    Strategic priority

    » Click to learn more
  • Mesophotic Corals in the Great Barrier Reef

    Our marine scientists published a report on deep coral reef habitats for the Great Barrier Reef world heritage area in Australia. Results suggest that protecting deeper coral reefs serves as insurance against the widespread destruction of shallow reefs and their fish populations.

    Scientific support for protecting places in the sea

    » Click to learn more
  • Central American Dome

    In July, we joined our fellow conservation organizations in Panama to launch an effort to establish protections for the Central American Dome. This highly productive region of the eastern tropical Pacific is home to abundant marine life including critically endangered leatherback sea turtles and blue whales.

    Advocating for effective protection

    » Click to learn more
  • Fishing Regulations in US Pacific Islands Monuments

    Marine Conservation Institute played a lead role in advocating for the designation of the Pacific Remote Islands Marine National Monument in the central tropical Pacific Ocean in 2009, and in 2013 we successfully secured fishing regulations in the Monument. These regulations are the legal basis for the US Coast Guard to protect the Monument’s vibrant coral reefs and surrounding waters from illegal fishing.

    Advocating for effective protection

    » Click to learn more
  • New Zealand Ocean Acidification Workshop

    With New Zealand’s shellfish industry and Sustainable Fisheries Partnership we held the first-ever ocean acidification workshop, “Future proofing New Zealand’s shellfish aquaculture: monitoring and adaptation to ocean acidification.” This workshop builds on the very successful meeting we held in Washington’s Puget Sound region that brought together researchers and shellfish farmers to assess the risk of acidification to marine life and options for future adaptation.

    Partnering with business to advance ocean conservation

  • SeaStates 2013

    In May, we released SeaStates 2013, the first-ever ranking of how well US states protect their coastal waters. Only 3 states and territories – Hawaii, California and the US Virgin Islands – strongly protect more than 5% of their marine waters in no-take reserves, 9 states protect roughly 1% or less, and 15 states do not yet strongly protect any of their marine waters.

    Scientific support for protecting places in the sea

    » Click to learn more
  • US West Coast Essential Fish Habitat Proposals

    Using high-resolution habitat modeling developed by our team of scientists and our colleagues, we identified deep sea coral habitats along the west coast of the USA and are advocating to the Pacific Fishery Management Council for creating new Essential Fish Habitat conservation zones to protect the corals before they are destroyed by destructive fishing techniques.

    Advocating for effective protection

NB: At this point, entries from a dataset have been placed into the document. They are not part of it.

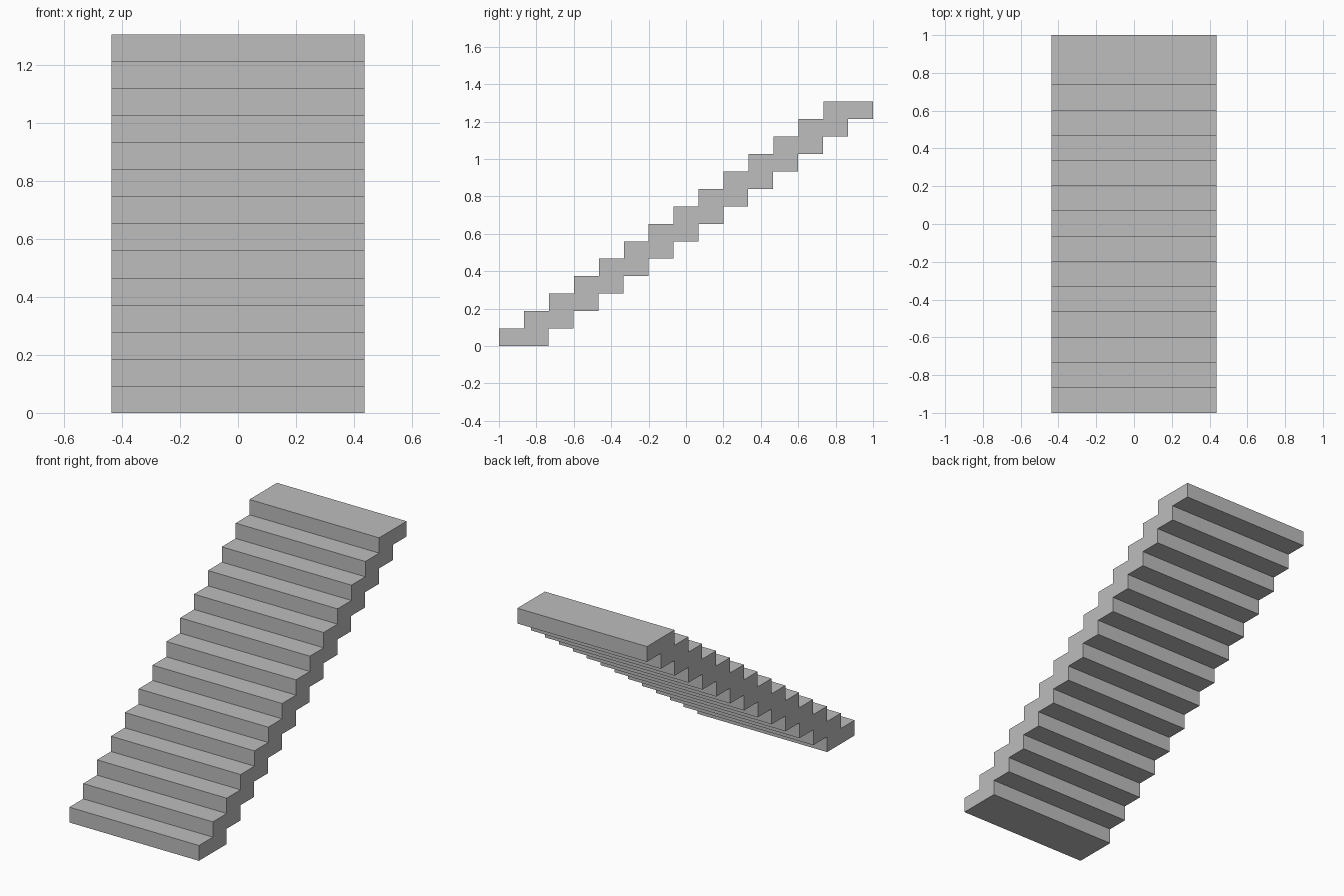
import bpy

cube = bpy.data.objects.get("Cube")
if cube:
    bpy.data.objects.remove(cube, do_unlink=True)

STEPS = 14
WIDTH, HEIGHT, LENGTH = 0.874, 1.306, 2.0
RISE = HEIGHT / STEPS
TREAD = 0.265
PITCH = (LENGTH - TREAD) / (STEPS - 1)

# Plain grey stone
grey = bpy.data.materials.new("stone_grey")
grey.use_nodes = True
colour = (0.51, 0.51, 0.51, 1)
grey.diffuse_color = colour
grey.node_tree.nodes["Principled BSDF"].inputs["Base Color"].default_value = colour


def add_step(index):
    """One slab, overlapping half of the slab below it."""
    y = -LENGTH / 2 + TREAD / 2 + index * PITCH
    z = (index + 0.5) * RISE
    bpy.ops.mesh.primitive_cube_add(size=1, location=(0, y, z))
    step = bpy.context.object
    step.name = f"step_{index + 1:02d}"
    step.scale = (WIDTH, TREAD, RISE)
    bpy.ops.object.transform_apply(location=False, rotation=False, scale=True)
    step.data.materials.append(grey)


# Flight of steps rising from front to back
for i in range(STEPS):
    add_step(i)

    » Click to learn more
  • Palmyra Shipwreck Removal

    In 1991, an abandoned fishing vessel wrecked on the near pristine coral reefs of Palmyra Atoll (now part of the Pacific Remote Islands Marine National Monument). After several years of work by our staff, we succeeded in securing funding for the US Fish and Wildlife Service to remove this wreck and restore these coral reefs. Work is now underway to eliminate this hazard to life on the reef.

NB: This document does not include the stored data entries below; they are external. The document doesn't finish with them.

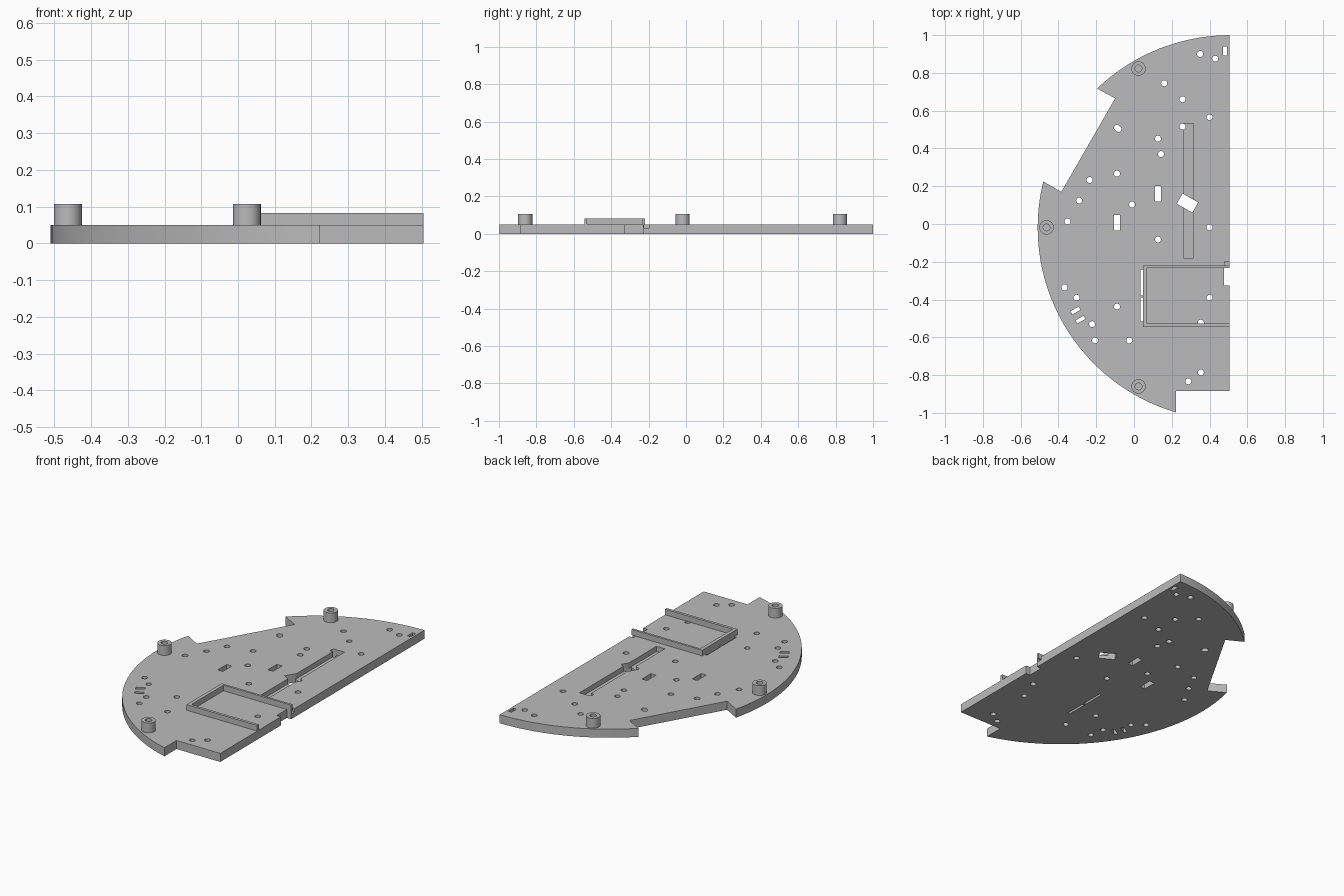
import bpy
import bmesh
from math import pi, cos, sin, atan2, radians
from mathutils import Vector

if "Cube" in bpy.data.objects:
    bpy.data.objects.remove(bpy.data.objects["Cube"], do_unlink=True)

THICK = 0.05
EDGE = 0.505
CENTRE = Vector((0.509, -0.0195))
RADIUS = 1.019

grey = bpy.data.materials.new("plain grey")
grey.use_nodes = True
grey.diffuse_color = (0.5, 0.5, 0.5, 1)
grey.node_tree.nodes["Principled BSDF"].inputs["Base Color"].default_value = (0.5, 0.5, 0.5, 1)


def circle(x, y, r, n=20):
    return [(x + r * cos(2 * pi * i / n), y + r * sin(2 * pi * i / n)) for i in range(n)]


def rect(x0, x1, y0, y1):
    return [(x0, y0), (x1, y0), (x1, y1), (x0, y1)]


def turned_rect(x, y, w, h, degrees=0):
    a = radians(degrees)
    return [(x + u * cos(a) - v * sin(a), y + u * sin(a) + v * cos(a))
            for u, v in rect(-w / 2, w / 2, -h / 2, h / 2)]


def arc(start, end, n=32):
    """Points on the rim, going clockwise from start to end."""
    a = atan2(start[1] - CENTRE.y, start[0] - CENTRE.x) % (2 * pi)
    b = atan2(end[1] - CENTRE.y, end[0] - CENTRE.x) % (2 * pi)
    angles = [a + (b - a) * i / n for i in range(n + 1)]
    return [(CENTRE.x + RADIUS * cos(t), CENTRE.y + RADIUS * sin(t)) for t in angles]


def prisms(name, shapes, z0, z1):
    """One object holding an upright prism for every 2D shape."""
    bm = bmesh.new()
    for shape in shapes:
        face = bm.faces.new([bm.verts.new((x, y, z0)) for x, y in shape])
        moved = bmesh.ops.extrude_face_region(bm, geom=[face])["geom"]
        tops = [v for v in moved if isinstance(v, bmesh.types.BMVert)]
        bmesh.ops.translate(bm, verts=tops, vec=(0, 0, z1 - z0))
    bmesh.ops.recalc_face_normals(bm, faces=bm.faces)
    mesh = bpy.data.meshes.new(name)
    bm.to_mesh(mesh)
    bm.free()
    mesh.materials.append(grey)
    obj = bpy.data.objects.new(name, mesh)
    bpy.context.collection.objects.link(obj)
    return obj


def select(obj):
    bpy.ops.object.select_all(action="DESELECT")
    obj.select_set(True)
    bpy.context.view_layer.objects.active = obj


def cut(obj, shapes, z0, z1):
    cutter = prisms("cutter", shapes, z0, z1)
    cutter.hide_render = True
    mod = obj.modifiers.new("cut", "BOOLEAN")
    mod.operation = "DIFFERENCE"
    mod.solver = "EXACT"
    mod.object = cutter
    select(obj)
    bpy.ops.object.modifier_apply(modifier=mod.name)
    bpy.data.objects.remove(cutter, do_unlink=True)


def smooth(obj):
    select(obj)
    bpy.ops.object.shade_smooth_by_angle(angle=radians(30))


# Half-round base plate with wheel cut-out and corner step
outline = [(EDGE, -0.885), (0.222, -0.885)]
outline += arc((0.222, -0.997), (-0.48, 0.225))
outline += [(-0.385, 0.17), (-0.1, 0.665)]
outline += arc((-0.2, 0.722), (EDGE, 1.0))
outline += [(EDGE, -0.23), (0.477, -0.23), (0.477, -0.325), (EDGE, -0.325)]
plate = prisms("base_plate", [outline], 0, THICK)

# Long groove and small edge pocket, both with a floor
cut(plate, [rect(0.262, 0.316, -0.179, 0.532)], 0.02, 0.1)
cut(plate, [rect(0.479, 0.6, -0.225, -0.198)], 0.03, 0.1)

# Round screw holes
holes = [
    (.35, .9), (.43, .875), (.16, .745), (.257, .66), (.4, .565), (-.09, .51),
    (.257, .516), (.127, .452), (.143, .37), (-.09, .267), (-.235, .233),
    (-.29, .124), (-.01, .103), (-.352, .013), (.4, -.018), (.127, -.082),
    (-.368, -.336), (-.304, -.39), (-.09, -.437), (-.222, -.53), (-.206, -.616),
    (-.025, -.616), (.4, -.39), (.354, -.522), (.354, -.786), (.288, -.833)]
cut(plate, [circle(x, y, 0.016, 16) for x, y in holes], -0.1, 0.2)
cut(plate, [circle(-0.082, 0.503, 0.016, 16)], -0.1, 0.2)

# Square-cornered slots, angled window and the two slits beside the frame
slots = [turned_rect(0.127, 0.16, 0.033, 0.083),
         turned_rect(-0.09, 0.006, 0.033, 0.083),
         turned_rect(0.482, 0.915, 0.02, 0.048),
         turned_rect(-0.31, -0.458, 0.05, 0.02, 30),
         turned_rect(-0.283, -0.506, 0.05, 0.02, 30),
         turned_rect(0.283, 0.111, 0.095, 0.062, -30),
         rect(0.034, 0.048, -0.378, -0.24),
         rect(0.034, 0.048, -0.516, -0.389)]
cut(plate, slots, -0.1, 0.2)
smooth(plate)

# Three-sided raised tray frame, open at the straight edge
frame = [(EDGE, -0.219), (0.048, -0.219), (0.048, -0.544), (EDGE, -0.544),
         (EDGE, -0.528), (0.069, -0.528), (0.069, -0.232), (EDGE, -0.232)]
prisms("tray_frame", [frame], THICK, 0.083)

# Hollow standoffs
for name, x, y in (("back_standoff", 0.024, 0.823),
                   ("side_standoff", -0.463, -0.018),
                   ("front_standoff", 0.024, -0.86)):
    post = prisms(name, [circle(x, y, 0.038, 32)], THICK, 0.107)
    cut(post, [circle(x, y, 0.018, 24)], 0, 0.2)
    smooth(post)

    Advocating for effective protection

    » Click to learn more
  • MPAtlas.org

    MPAtlas.org is an online digital atlas of marine protected areas that tracks progress in protecting our oceans worldwide. In 2013 we secured additional support for this project and will be expanding and updating content to improve this site.

    Scientific support for protecting places in the sea

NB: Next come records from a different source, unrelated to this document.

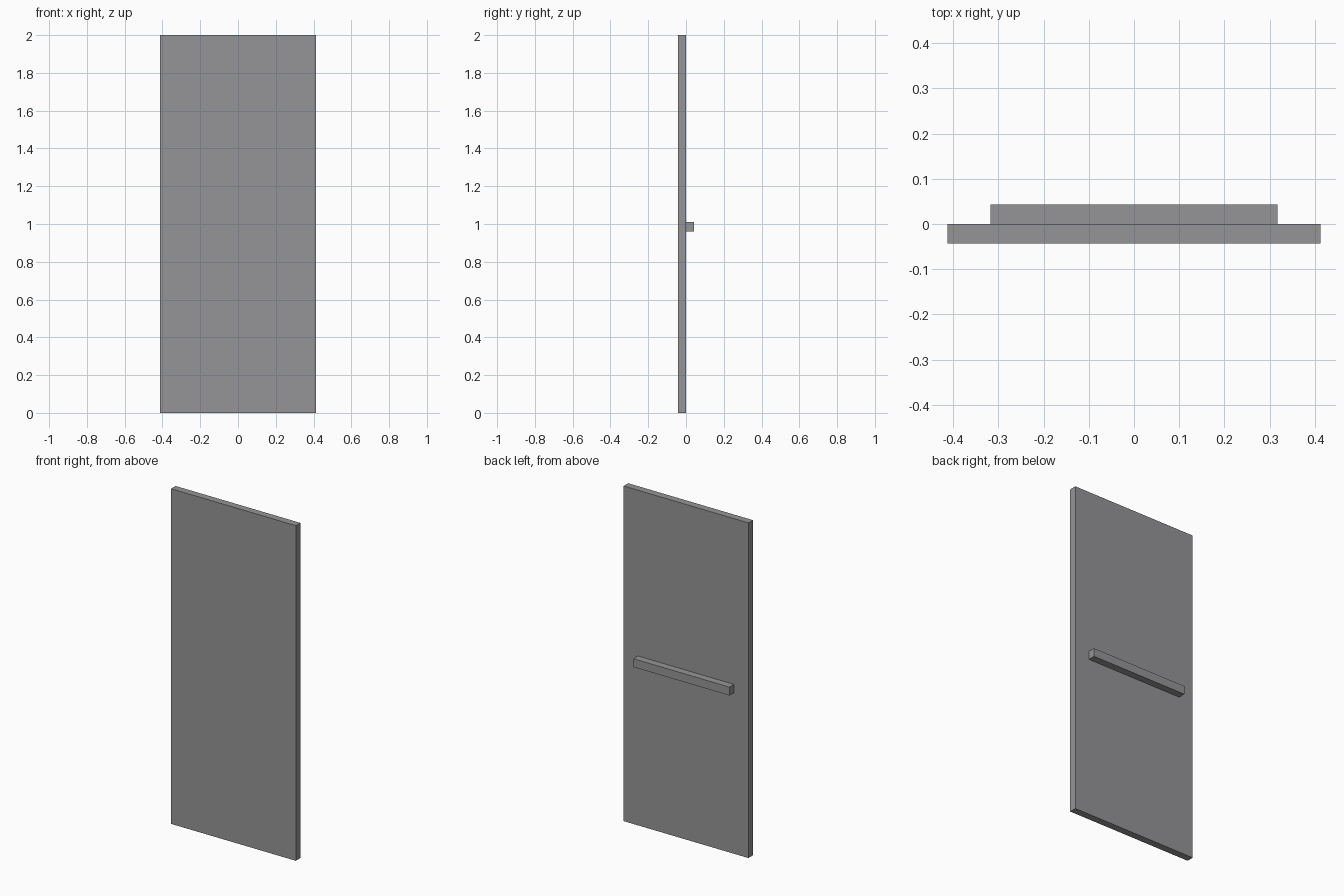
import bpy

if "Cube" in bpy.data.objects:
    bpy.data.objects.remove(bpy.data.objects["Cube"])

# Dark grey finish shared by both parts
dark_grey = bpy.data.materials.new("dark_grey")
dark_grey.diffuse_color = (0.30, 0.30, 0.31, 1.0)
dark_grey.use_nodes = True
dark_grey.node_tree.nodes["Principled BSDF"].inputs["Base Color"].default_value = dark_grey.diffuse_color


def box(name, lo, hi):
    """Axis-aligned box between two corners."""
    size = [b - a for a, b in zip(lo, hi)]
    centre = [(a + b) / 2 for a, b in zip(lo, hi)]
    bpy.ops.mesh.primitive_cube_add(size=1, location=centre)
    obj = bpy.context.object
    obj.name = name
    obj.scale = size
    bpy.ops.object.transform_apply(location=False, rotation=False, scale=True)
    obj.data.materials.append(dark_grey)
    return obj


# Door slab
box("door_panel", (-0.412, -0.043, 0.0), (0.412, 0.0, 2.0))

# Horizontal push bar on the back face
box("push_bar", (-0.317, 0.0, 0.961), (0.317, 0.043, 1.011))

    » Click to learn more
  • Sustainable Seafood

    We renewed our 3-year partnership with Holland America Line and Seabourn to ensure that only sustainably caught seafood is served to onboard guests. Starting in 2014 we will be educating onboard guests about the need to protect marine areas.

    Partnering with business to advance ocean conservation

    » Click to learn more